Work request:
Whenever a line in the data holds the string "colour", copy that line.
+++
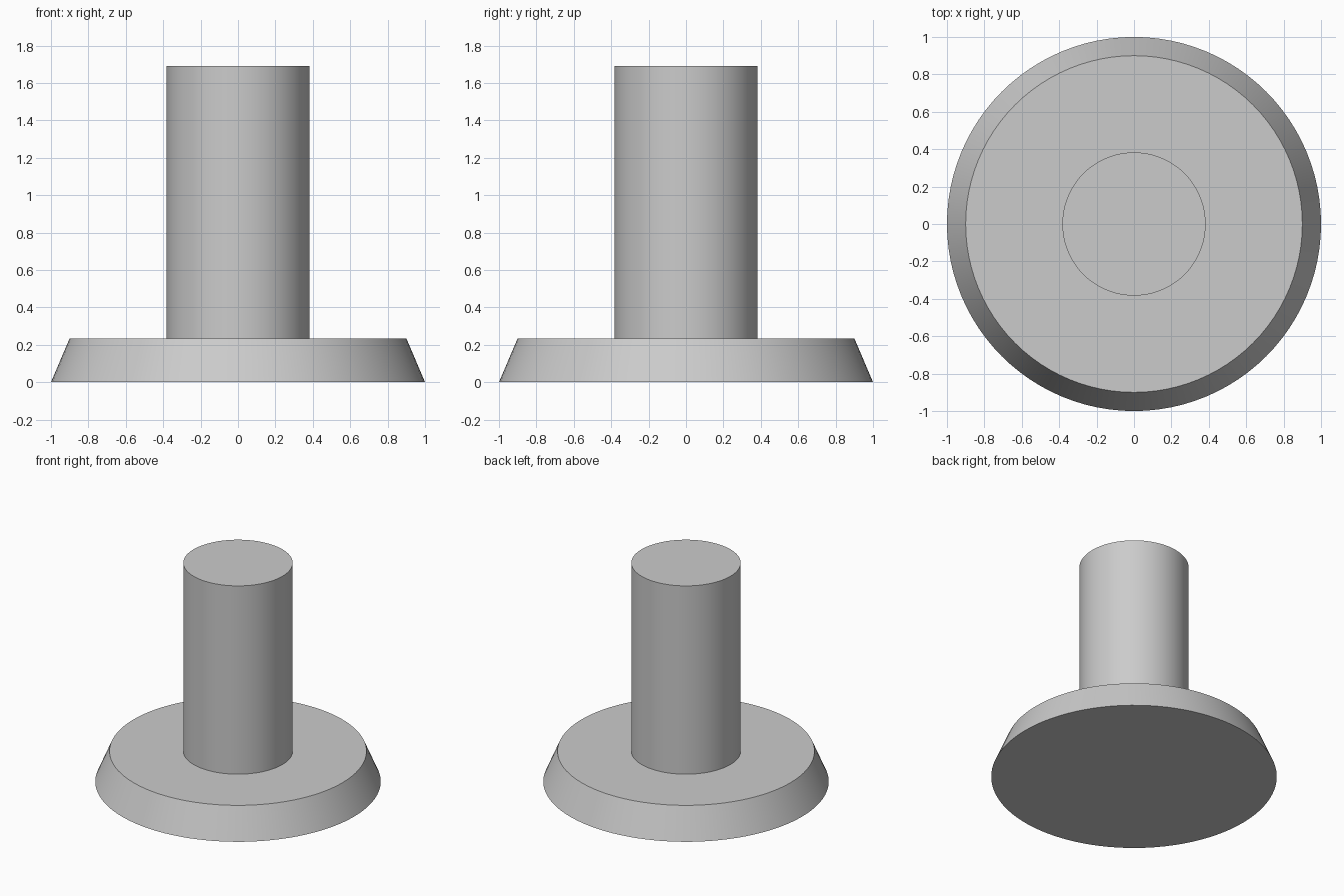
import bpy

cube = bpy.data.objects.get("Cube")
if cube:
    bpy.data.objects.remove(cube, do_unlink=True)

SEGMENTS = 96
BASE_HEIGHT = 0.235
TOTAL_HEIGHT = 1.69

# One plain grey for the whole model
grey = bpy.data.materials.new("light_grey")
grey.use_nodes = True
colour = (0.6, 0.6, 0.6, 1.0)
grey.diffuse_color = colour
grey.node_tree.nodes["Principled BSDF"].inputs["Base Color"].default_value = colour


def round_part(name, bottom_radius, top_radius, z_low, z_high):
    """Capped cone or cylinder between two heights, smooth around its side."""
    bpy.ops.mesh.primitive_cone_add(
        vertices=SEGMENTS, radius1=bottom_radius, radius2=top_radius,
        depth=z_high - z_low, location=(0, 0, (z_low + z_high) / 2))
    part = bpy.context.object
    part.name = name
    part.data.materials.append(grey)
    bpy.ops.object.shade_smooth_by_angle()
    return part


# Tapered disc that the model stands on
round_part("base", 1.0, 0.9, 0.0, BASE_HEIGHT)

# Upright post
round_part("post", 0.383, 0.383, BASE_HEIGHT, TOTAL_HEIGHT)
+++
Task result:
colour = (0.6, 0.6, 0.6, 1.0)
grey.diffuse_color = colour
grey.node_tree.nodes["Principled BSDF"].inputs["Base Color"].default_value = colour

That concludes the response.